Your assignment - How many lines of the data include the string "append"? State that number alone.

(Pictures paired with source code)
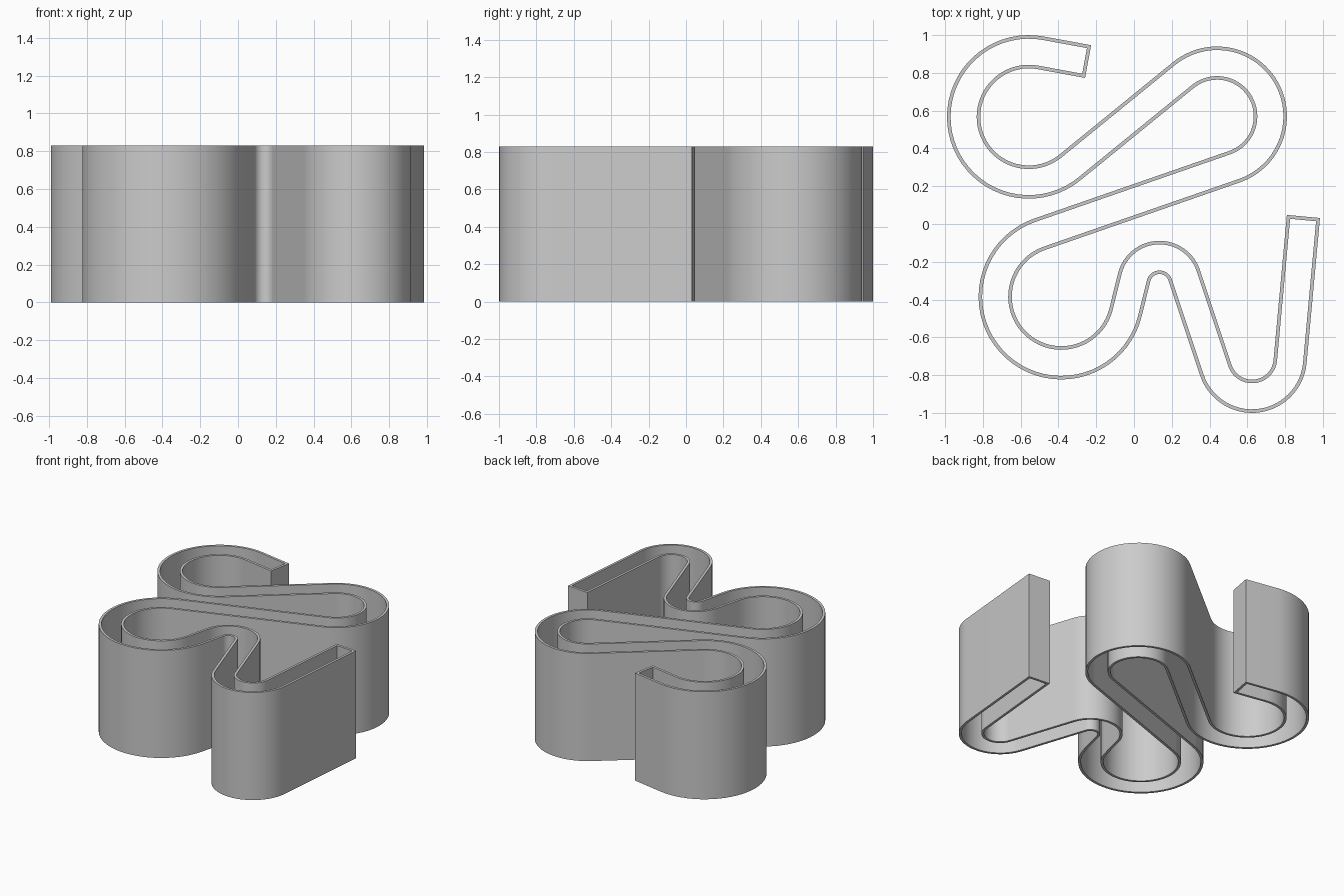
import bpy, bmesh
from math import atan2, asin, cos, sin, pi, ceil, radians
from mathutils import Vector

cube = bpy.data.objects.get("Cube")
if cube:
    bpy.data.objects.remove(cube)

HEIGHT = 0.83
HALF_WIDTH = 0.088
WALL = 0.019

# Bends of the centreline: x, y, radius, turn (1 left, -1 right); the ends have no radius
BENDS = [
    (-0.243, 0.86, 0, 1),
    (-0.557, 0.567, 0.345, 1),
    (0.44, 0.57, 0.282, -1),
    (-0.385, -0.385, 0.35, 1),
    (0.135, -0.315, 0.138, -1),
    (0.625, -0.71, 0.202, 1),
    (0.897, 0.04, 0, 1),
]


def normal(heading):
    return Vector((-sin(heading), cos(heading)))


def tangent_heading(a, b):
    """Heading of the straight run that leaves bend a and joins bend b."""
    dx, dy = b[0] - a[0], b[1] - a[1]
    shift = b[3] * b[2] - a[3] * a[2]
    return atan2(dy, dx) - asin(shift / (dx * dx + dy * dy) ** 0.5)


def centreline():
    """List of (point, heading) along the winding channel."""
    heads = [tangent_heading(a, b) for a, b in zip(BENDS, BENDS[1:])]
    path = [(Vector(BENDS[0][:2]), heads[0])]
    for (x, y, r, turn), h0, h1 in zip(BENDS[1:-1], heads, heads[1:]):
        sweep = ((h1 - h0) * turn) % (2 * pi)
        steps = ceil(sweep / radians(6))
        for i in range(steps + 1):
            h = h0 + turn * sweep * i / steps
            path.append((Vector((x, y)) - turn * r * normal(h), h))
    path.append((Vector(BENDS[-1][:2]), heads[-1]))
    return path


def outline(path, half_width, trim):
    """Closed outline around the path, with both ends pulled in by trim."""
    pts = list(path)
    for i, sign in ((0, 1), (-1, -1)):
        p, h = pts[i]
        pts[i] = (p + sign * trim * Vector((cos(h), sin(h))), h)
    right = [p - half_width * normal(h) for p, h in pts]
    left = [p + half_width * normal(h) for p, h in pts]
    return right + left[::-1]


path = centreline()
outer = outline(path, HALF_WIDTH, 0)
inner = outline(path, HALF_WIDTH - WALL, WALL)

# Open channel wall: outer skin, top rim, inner skin, bottom rim
bm = bmesh.new()
rings = [[bm.verts.new((p.x, p.y, z)) for p in loop]
         for loop, z in ((outer, 0), (outer, HEIGHT), (inner, HEIGHT), (inner, 0))]
count = len(outer)
for k in range(4):
    a, b = rings[k], rings[(k + 1) % 4]
    for i in range(count):
        j = (i + 1) % count
        bm.faces.new((a[i], a[j], b[j], b[i]))
bmesh.ops.recalc_face_normals(bm, faces=bm.faces)

mesh = bpy.data.meshes.new("winding_wall")
bm.to_mesh(mesh)
bm.free()
wall = bpy.data.objects.new("winding_wall", mesh)
bpy.context.collection.objects.link(wall)

# Plain grey finish
grey = bpy.data.materials.new("plain_grey")
grey.use_nodes = True
colour = (0.6, 0.6, 0.6, 1)
grey.diffuse_color = colour
grey.node_tree.nodes["Principled BSDF"].inputs["Base Color"].default_value = colour
mesh.materials.append(grey)

bpy.ops.object.select_all(action="DESELECT")
wall.select_set(True)
bpy.context.view_layer.objects.active = wall
bpy.ops.object.shade_smooth_by_angle(angle=radians(30))
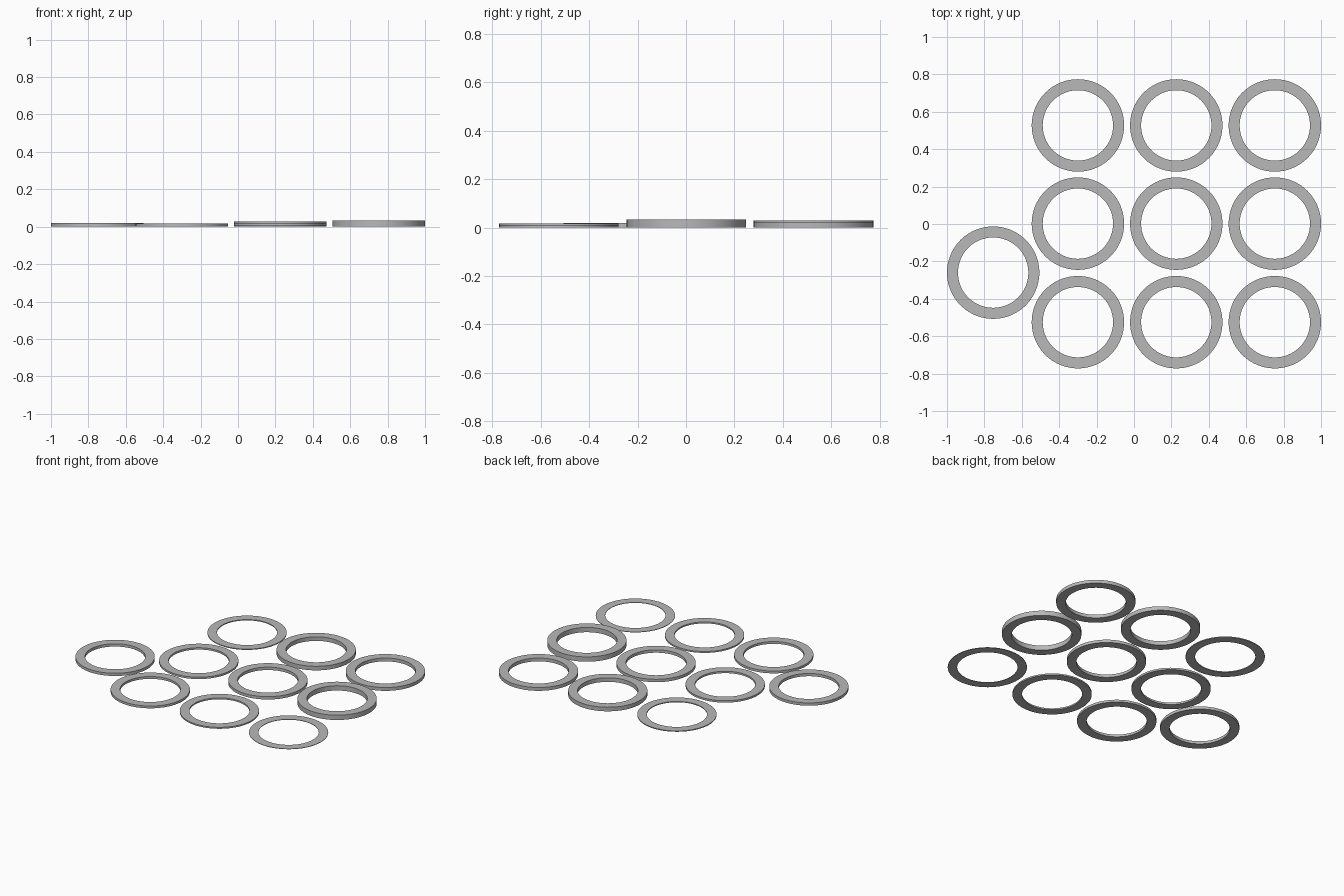
import bpy, bmesh, math

if "Cube" in bpy.data.objects:
    bpy.data.objects.remove(bpy.data.objects["Cube"])

OUTER, INNER, SEGMENTS = 0.247, 0.188, 96

grey = bpy.data.materials.new("plain grey")
grey.diffuse_color = (0.48, 0.48, 0.48, 1)
grey.use_nodes = True
grey.node_tree.nodes["Principled BSDF"].inputs["Base Color"].default_value = grey.diffuse_color


def spacer_ring(name, x, y, height):
    """Flat washer: a rectangular section swept round a circle."""
    bm = bmesh.new()
    section = [(INNER, 0), (OUTER, 0), (OUTER, height), (INNER, height)]
    loops = []
    for i in range(SEGMENTS):
        a = 2 * math.pi * i / SEGMENTS
        loops.append([bm.verts.new((r * math.cos(a), r * math.sin(a), z)) for r, z in section])
    for i in range(SEGMENTS):
        here, there = loops[i], loops[(i + 1) % SEGMENTS]
        for k in range(4):
            n = (k + 1) % 4
            bm.faces.new((here[k], there[k], there[n], here[n]))
    bmesh.ops.recalc_face_normals(bm, faces=bm.faces)
    mesh = bpy.data.meshes.new(name)
    bm.to_mesh(mesh)
    bm.free()
    mesh.materials.append(grey)
    ring = bpy.data.objects.new(name, mesh)
    ring.location = (x, y, 0)
    bpy.context.collection.objects.link(ring)
    bpy.ops.object.select_all(action='DESELECT')
    ring.select_set(True)
    bpy.context.view_layer.objects.active = ring
    bpy.ops.object.shade_smooth_by_angle(angle=math.radians(30))


# Three by three grid of rings, each with its own thickness
columns = (-0.30, 0.226, 0.753)
rows = (-0.525, 0.002, 0.527)
heights = ((0.016, 0.010, 0.003),
           (0.013, 0.020, 0.033),
           (0.006, 0.028, 0.023))
for r, y in enumerate(rows):
    for c, x in enumerate(columns):
        spacer_ring(f"spacer_ring_{r + 1}_{c + 1}", x, y, heights[r][c])

# Single ring set to the left of the grid
spacer_ring("spacer_ring_side", -0.753, -0.26, 0.019)
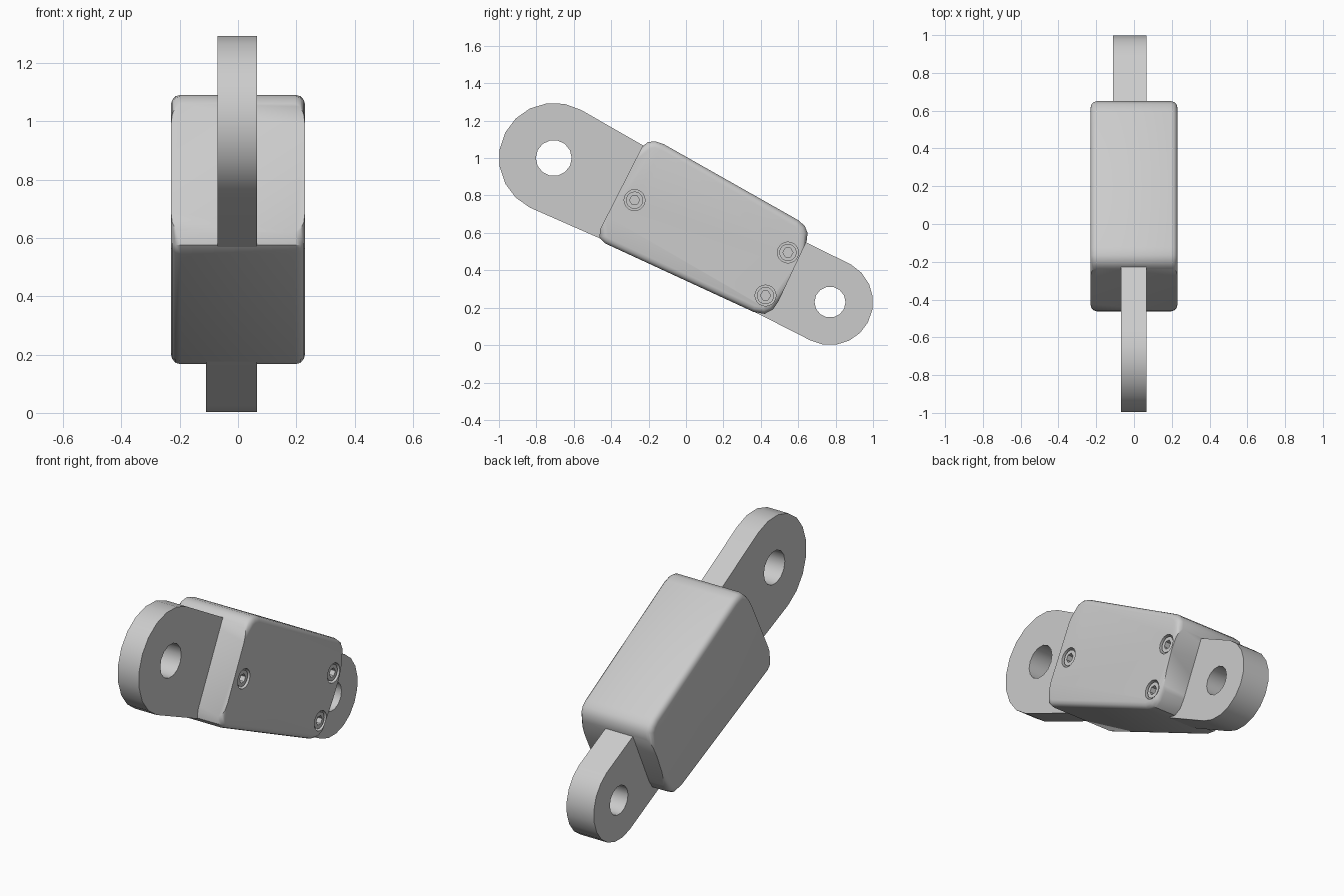
import bpy, bmesh, math
from math import sin, cos, radians

if "Cube" in bpy.data.objects:
    bpy.data.objects.remove(bpy.data.objects["Cube"])

grey = bpy.data.materials.new("light_grey")
grey.diffuse_color = (0.6, 0.6, 0.6, 1)
grey.use_nodes = True
grey.node_tree.nodes["Principled BSDF"].inputs["Base Color"].default_value = grey.diffuse_color


def plate(name, outline, x0, x1, bevel_rim=False):
    """Extrude a (y, z) outline from x0 to x1; optionally round the long rims."""
    bm = bmesh.new()
    base = bm.faces.new([bm.verts.new((x0, y, z)) for y, z in outline])
    ext = bmesh.ops.extrude_face_region(bm, geom=[base], use_keep_orig=True)
    for v in ext["geom"]:
        if isinstance(v, bmesh.types.BMVert):
            v.co.x = x1
    bmesh.ops.recalc_face_normals(bm, faces=bm.faces)
    if bevel_rim:
        def is_long_rim(e):
            a, b = (v.co for v in e.verts)
            d = b - a
            on_side = abs(d.x) < 1e-5
            end_edge = d.y * d.z > 0 and d.length > 0.2
            return on_side and not end_edge
        bmesh.ops.bevel(bm, geom=[e for e in bm.edges if is_long_rim(e)],
                        offset=0.033, segments=3, profile=0.5, affect='EDGES',
                        clamp_overlap=True)
    me = bpy.data.meshes.new(name)
    bm.to_mesh(me)
    bm.free()
    me.materials.append(grey)
    ob = bpy.data.objects.new(name, me)
    bpy.context.collection.objects.link(ob)
    return ob


def arc(y, z, r, start, end, n):
    return [(y + r * cos(radians(start + (end - start) * i / n)),
             z + r * sin(radians(start + (end - start) * i / n)))
            for i in range(n + 1)]


def ring(y, z, r, n):
    return arc(y, z, r, 0, 360, n)[:-1]


def activate(ob):
    bpy.ops.object.select_all(action='DESELECT')
    ob.select_set(True)
    bpy.context.view_layer.objects.active = ob


def cut(ob, outline, x0, x1):
    """Subtract an extruded outline and discard the cutter."""
    cutter = plate("cutter", outline, x0, x1)
    cutter.hide_render = True
    mod = ob.modifiers.new("cut", 'BOOLEAN')
    mod.operation, mod.solver, mod.object = 'DIFFERENCE', 'EXACT', cutter
    activate(ob)
    bpy.ops.object.modifier_apply(modifier=mod.name)
    bpy.data.objects.remove(cutter)


def smooth(ob):
    activate(ob)
    bpy.ops.object.shade_smooth_by_angle(angle=radians(32))


# Upper arm with rounded end and pin hole
upper = plate("upper_arm", arc(-0.705, 1.0, 0.295, 61, 244, 10)
              + [(-0.30, 0.50), (-0.05, 0.965)], -0.07, 0.065)
cut(upper, ring(-0.707, 1.0, 0.096, 14), -0.3, 0.3)
smooth(upper)

# Lower arm, slightly thicker towards one side
lower = plate("lower_arm", arc(0.77, 0.23, 0.23, -117, 60.5, 10)
              + [(0.50, 0.62), (0.20, 0.262)], -0.11, 0.065)
cut(lower, ring(0.77, 0.23, 0.083, 14), -0.3, 0.3)
smooth(lower)

# Tapered body block with rounded corners and long edges
body = plate("body", [(-0.235, 1.06), (-0.205, 1.085), (-0.165, 1.09), (-0.12, 1.075),
                      (0.60, 0.668), (0.635, 0.637), (0.65, 0.60), (0.645, 0.555),
                      (0.495, 0.235), (0.465, 0.19), (0.42, 0.167), (0.36, 0.178),
                      (-0.435, 0.545), (-0.462, 0.575), (-0.46, 0.618)],
             -0.23, 0.23, bevel_rim=True)
screws = [(-0.275, 0.775), (0.545, 0.495), (0.425, 0.265)]
for y, z in screws:
    cut(body, ring(y, z, 0.056, 20), 0.175, 0.3)
smooth(body)

# Recessed socket-head screws
for i, (y, z) in enumerate(screws):
    head = plate(f"screw_{i + 1}", ring(y, z, 0.046, 20), 0.165, 0.222)
    cut(head, ring(y, z, 0.027, 6), 0.19, 0.3)
    smooth(head)
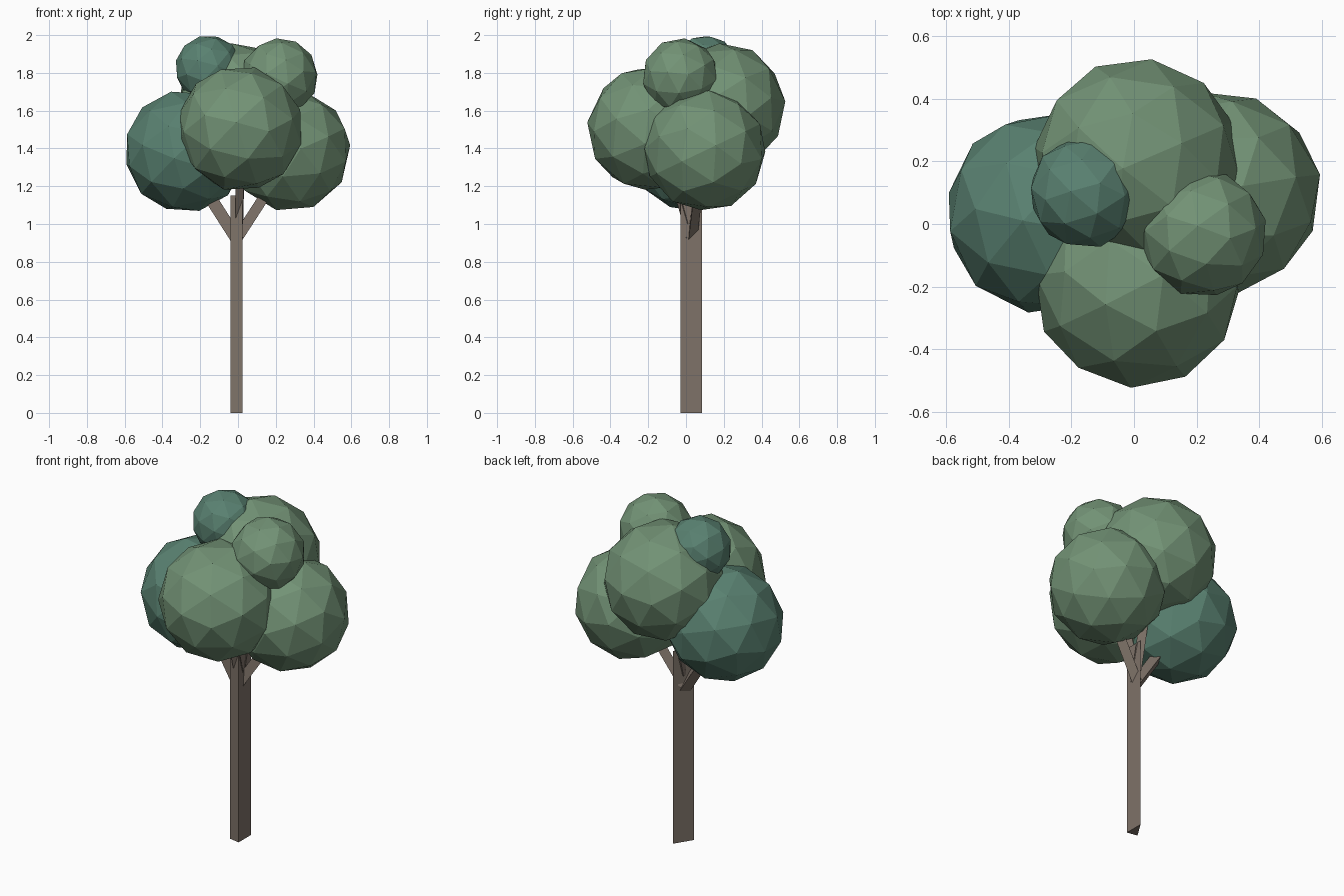
import bpy, bmesh
from mathutils import Vector, Euler

if "Cube" in bpy.data.objects:
    bpy.data.objects.remove(bpy.data.objects["Cube"])


def material(name, rgb):
    m = bpy.data.materials.new(name)
    m.diffuse_color = (*rgb, 1)
    m.use_nodes = True
    m.node_tree.nodes["Principled BSDF"].inputs["Base Color"].default_value = m.diffuse_color
    return m


GREEN = material("leaf_green", (0.17, 0.29, 0.18))
TEAL = material("leaf_teal", (0.10, 0.22, 0.165))
BARK = material("bark", (0.21, 0.17, 0.14))


def add_object(name, bm, mat):
    bmesh.ops.recalc_face_normals(bm, faces=bm.faces)
    mesh = bpy.data.meshes.new(name)
    bm.to_mesh(mesh)
    bm.free()
    mesh.materials.append(mat)
    ob = bpy.data.objects.new(name, mesh)
    bpy.context.collection.objects.link(ob)
    return ob


def leaf_clump(name, centre, radius, rot, mat):
    bm = bmesh.new()
    bmesh.ops.create_icosphere(bm, subdivisions=2, radius=radius)
    ob = add_object(name, bm, mat)
    ob.location = centre
    ob.rotation_euler = Euler(rot)


def prism(name, bottom, top, mat):
    # Closed prism between two matching rings of points
    bm = bmesh.new()
    lo = [bm.verts.new(p) for p in bottom]
    hi = [bm.verts.new(p) for p in top]
    n = len(lo)
    bm.faces.new(lo)
    bm.faces.new(hi)
    for i in range(n):
        j = (i + 1) % n
        bm.faces.new((lo[i], lo[j], hi[j], hi[i]))
    add_object(name, bm, mat)


def branch(name, start, end, side, width):
    # Thin three-sided stick
    a, b = Vector(start), Vector(end)
    d = (b - a).normalized()
    u = d.cross(Vector(side)).normalized()
    v = d.cross(u)
    ring = [u * width * 0.5 + v * width * 0.3, u * -width * 0.5 + v * width * 0.3,
            v * -width * 0.55]
    prism(name, [a + r for r in ring], [b + r for r in ring], BARK)


# Three-sided trunk
section = [(0.025, -0.03), (0.025, 0.085), (-0.04, -0.018)]
prism("trunk", [(x, y, 0) for x, y in section], [(x, y, 1.15) for x, y in section], BARK)

# Branches reaching into the foliage
branch("left_branch", (0.0, 0.02, 0.91), (-0.23, 0.04, 1.27), (0, 1, 0), 0.065)
branch("right_branch", (0.0, 0.03, 0.93), (0.22, 0.07, 1.27), (0, 1, 0), 0.055)
branch("back_branch", (0.0, 0.02, 1.0), (0.01, 0.13, 1.45), (1, 0, 0), 0.05)
branch("front_branch", (0.0, 0.01, 1.0), (0.005, -0.09, 1.35), (1, 0, 0), 0.05)

# Faceted foliage clumps
leaf_clump("left_foliage", (-0.28, 0.035, 1.385), 0.325, (0.3, 0.2, 0.5), TEAL)
leaf_clump("right_foliage", (0.275, 0.10, 1.39), 0.325, (0.2, -0.4, 1.1), GREEN)
leaf_clump("front_foliage", (0.01, -0.19, 1.505), 0.335, (0.5, 0.1, 0.2), GREEN)
leaf_clump("back_foliage", (0.01, 0.195, 1.625), 0.335, (-0.4, 0.3, 0.7), GREEN)
leaf_clump("upper_right_foliage", (0.22, -0.03, 1.78), 0.205, (0.2, 0.4, 0.3), GREEN)
leaf_clump("upper_left_foliage", (-0.155, 0.10, 1.82), 0.18, (0.1, 0.3, 0.9), TEAL)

Answer to this task - 7